AIM OF THE EXERCISE. Please repeat exactly the lines below from the one containing "a = 2 * math.pi * k / N" down to the one containing "bm, SHELL, 30)", both included, and nothing else.

(Plain-text document sources)
========================================

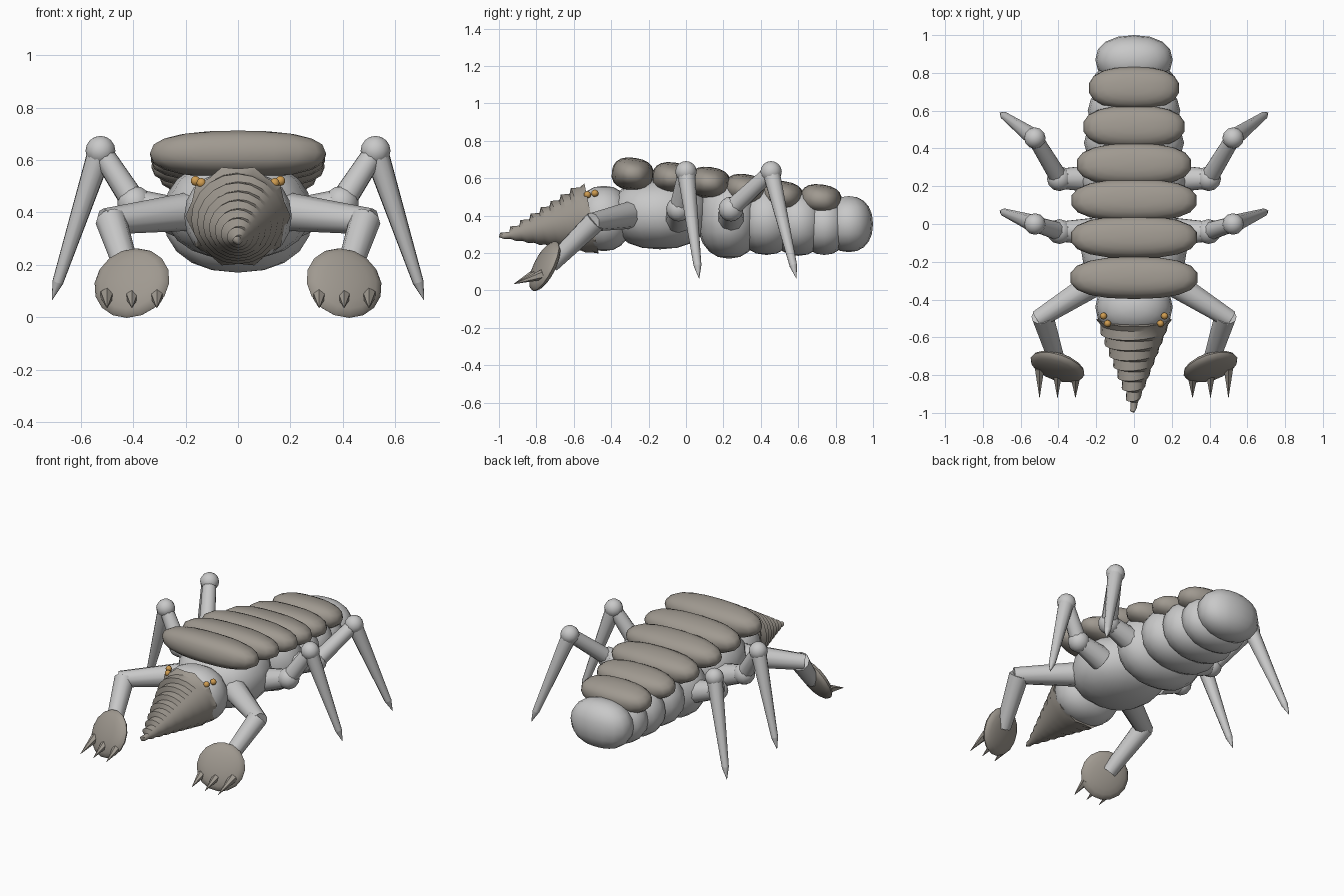
import bpy, bmesh, math
from mathutils import Vector, Matrix

if "Cube" in bpy.data.objects:
    bpy.data.objects.remove(bpy.data.objects["Cube"])


def make_material(name, rgb):
    m = bpy.data.materials.new(name)
    m.diffuse_color = (*rgb, 1)
    m.use_nodes = True
    m.node_tree.nodes["Principled BSDF"].inputs["Base Color"].default_value = m.diffuse_color
    return m


SKIN = make_material("pale grey skin", (0.58, 0.58, 0.58))
SHELL = make_material("taupe shell", (0.35, 0.32, 0.28))
AMBER = make_material("amber eye", (0.62, 0.33, 0.08))


def finish(name, bm, mat, angle=40):
    bmesh.ops.recalc_face_normals(bm, faces=bm.faces)
    me = bpy.data.meshes.new(name)
    bm.to_mesh(me)
    bm.free()
    me.materials.append(mat)
    me.shade_smooth()
    me.set_sharp_from_angle(angle=math.radians(angle))
    ob = bpy.data.objects.new(name, me)
    bpy.context.collection.objects.link(ob)
    return ob


def ellipsoid(name, centre, radii, mat, power=1.0, rot=None, seg=16, rings=10):
    """Ellipsoid; power below 1 makes it boxier."""
    bm = bmesh.new()
    bmesh.ops.create_uvsphere(bm, u_segments=seg, v_segments=rings, radius=1)
    for v in bm.verts:
        p = Vector([math.copysign(abs(c) ** power, c) * r for c, r in zip(v.co, radii)])
        v.co = (rot @ p if rot else p) + Vector(centre)
    return finish(name, bm, mat)


def limb(name, a, b, r1, r2, mat, seg=10):
    """Tapered rod from point a to point b."""
    a, b = Vector(a), Vector(b)
    d = b - a
    bm = bmesh.new()
    bmesh.ops.create_cone(bm, cap_ends=True, segments=seg, radius1=r1, radius2=r2, depth=d.length)
    rot = d.to_track_quat('Z', 'Y').to_matrix().to_4x4()
    bmesh.ops.transform(bm, verts=bm.verts, matrix=Matrix.Translation((a + b) / 2) @ rot)
    return finish(name, bm, mat)


# Soft body: thorax, abdomen segments, tail and head (y, z, half sizes)
for name, y, z, r in (
    ("thorax", -0.14, 0.41, (0.28, 0.27, 0.19)),
    ("abdomen_1", 0.23, 0.385, (0.285, 0.17, 0.215)),
    ("abdomen_2", 0.43, 0.375, (0.265, 0.16, 0.185)),
    ("abdomen_3", 0.60, 0.36, (0.245, 0.15, 0.175)),
    ("abdomen_4", 0.74, 0.35, (0.22, 0.13, 0.16)),
    ("tail", 0.87, 0.355, (0.205, 0.13, 0.15)),
    ("head", -0.44, 0.385, (0.205, 0.15, 0.175)),
):
    ellipsoid(name, (0, y, z), r, SKIN, 0.9)

# Overlapping back plates (y, z, half width, half height)
plates = ((-0.285, 0.622, 0.34, 0.088), (-0.07, 0.6, 0.337, 0.085),
          (0.125, 0.575, 0.335, 0.085), (0.315, 0.54, 0.305, 0.082),
          (0.515, 0.505, 0.27, 0.08), (0.72, 0.485, 0.24, 0.082))
for i, (y, z, w, h) in enumerate(plates):
    rot = Matrix.Rotation(math.radians(-8), 3, 'X')
    ellipsoid(f"back_plate_{i + 1}", (0, y, z), (w, 0.113, h), SHELL, 0.82, rot, 18, 10)

# Ridged conical snout with a flared rim
bm = bmesh.new()
base, tip = Vector((0, -0.505, 0.385)), Vector((0, -1.0, 0.285))
axis = (tip - base).normalized()
up = Vector((1, 0, 0)).cross(axis)
if up.z < 0:
    up.negate()
N, STEPS = 20, 17
loops = []
for i in range(STEPS):
    t = i / STEPS
    ring = []
    for k in range(N):
        a = 2 * math.pi * k / N
        mask = 0.25 + 0.75 * max(0, math.cos(a - 2.2))    # ridges strongest on one side
        ridge = 0.012 * mask * (1 if i % 2 == 0 else -0.6)
        rad = max(0.005, 0.193 * (1 - t) + (ridge if i else 0.008 * (-1) ** k))
        slant = 0.02 * mask if i % 2 == 0 and i else 0
        p = base.lerp(tip, t) + axis * slant
        ring.append(bm.verts.new(p + rad * (math.cos(a) * Vector((1, 0, 0)) + math.sin(a) * up)))
    loops.append(ring)
end = bm.verts.new(tip)
for r0, r1 in zip(loops, loops[1:]):
    for k in range(N):
        bm.faces.new((r0[k], r0[(k + 1) % N], r1[(k + 1) % N], r1[k]))
for k in range(N):
    bm.faces.new((loops[-1][k], loops[-1][(k + 1) % N], end))
bm.faces.new(loops[0])
finish("snout", bm, SHELL, 30)

for s, side in ((-1, "left"), (1, "right")):
    # Paired eyes
    ellipsoid(f"{side}_rear_eye", (s * 0.162, -0.487, 0.52), (0.019,) * 3, AMBER, 1, None, 10, 8)
    ellipsoid(f"{side}_front_eye", (s * 0.14, -0.527, 0.512), (0.019,) * 3, AMBER, 1, None, 10, 8)

    # Digging arm
    elbow = (s * 0.485, -0.485, 0.37)
    limb(f"{side}_upper_arm", (s * 0.17, -0.29, 0.405), (s * 0.51, -0.505, 0.365), 0.075, 0.05, SKIN)
    limb(f"{side}_forearm", elbow, (s * 0.41, -0.72, 0.14), 0.06, 0.045, SKIN)

    # Disc-shaped hand with three claws
    turn = Vector((s * 0.024, -0.072, 0.036)).to_track_quat('Z', 'Y').to_matrix()
    ellipsoid(f"{side}_hand", (s * 0.405, -0.755, 0.13), (0.15, 0.147, 0.042), SHELL, 1, turn)
    for i, (x, y) in enumerate(((0.31, -0.81), (0.405, -0.79), (0.5, -0.765))):
        limb(f"{side}_claw_{i + 1}", (s * x, y, 0.085), (s * x, -0.92, 0.035), 0.028, 0.001, SHELL, 6)

    # Two walking legs: hip, joint, thigh, knee, shin and pointed foot
    for part, hy, ky, fy in (("middle", -0.04, 0.0, 0.07), ("rear", 0.24, 0.455, 0.59)):
        tag = f"{side}_{part}"
        joint = Vector((s * 0.395, hy, 0.435))
        knee = Vector((s * 0.525, ky, 0.635))
        foot = Vector((s * 0.71, fy, 0.065))
        ankle = knee.lerp(foot, 0.88)
        limb(f"{tag}_hip", (s * 0.22, hy, 0.38), joint, 0.075, 0.055, SKIN)
        ellipsoid(f"{tag}_hip_joint", joint, (0.066,) * 3, SKIN, 1, None, 12, 8)
        limb(f"{tag}_thigh", joint, knee, 0.05, 0.042, SKIN)
        ellipsoid(f"{tag}_knee", knee, (0.057,) * 3, SKIN, 1, None, 12, 8)
        limb(f"{tag}_shin", knee, ankle, 0.048, 0.021, SKIN)
        limb(f"{tag}_foot", ankle, foot, 0.021, 0.001, SKIN)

========================================

RESULT FOR THIS EXERCISE.
        a = 2 * math.pi * k / N
        mask = 0.25 + 0.75 * max(0, math.cos(a - 2.2))    # ridges strongest on one side
        ridge = 0.012 * mask * (1 if i % 2 == 0 else -0.6)
        rad = max(0.005, 0.193 * (1 - t) + (ridge if i else 0.008 * (-1) ** k))
        slant = 0.02 * mask if i % 2 == 0 and i else 0
        p = base.lerp(tip, t) + axis * slant
        ring.append(bm.verts.new(p + rad * (math.cos(a) * Vector((1, 0, 0)) + math.sin(a) * up)))
    loops.append(ring)
end = bm.verts.new(tip)
for r0, r1 in zip(loops, loops[1:]):
    for k in range(N):
        bm.faces.new((r0[k], r0[(k + 1) % N], r1[(k + 1) % N], r1[k]))
for k in range(N):
    bm.faces.new((loops[-1][k], loops[-1][(k + 1) % N], end))
bm.faces.new(loops[0])
finish("snout", bm, SHELL, 30)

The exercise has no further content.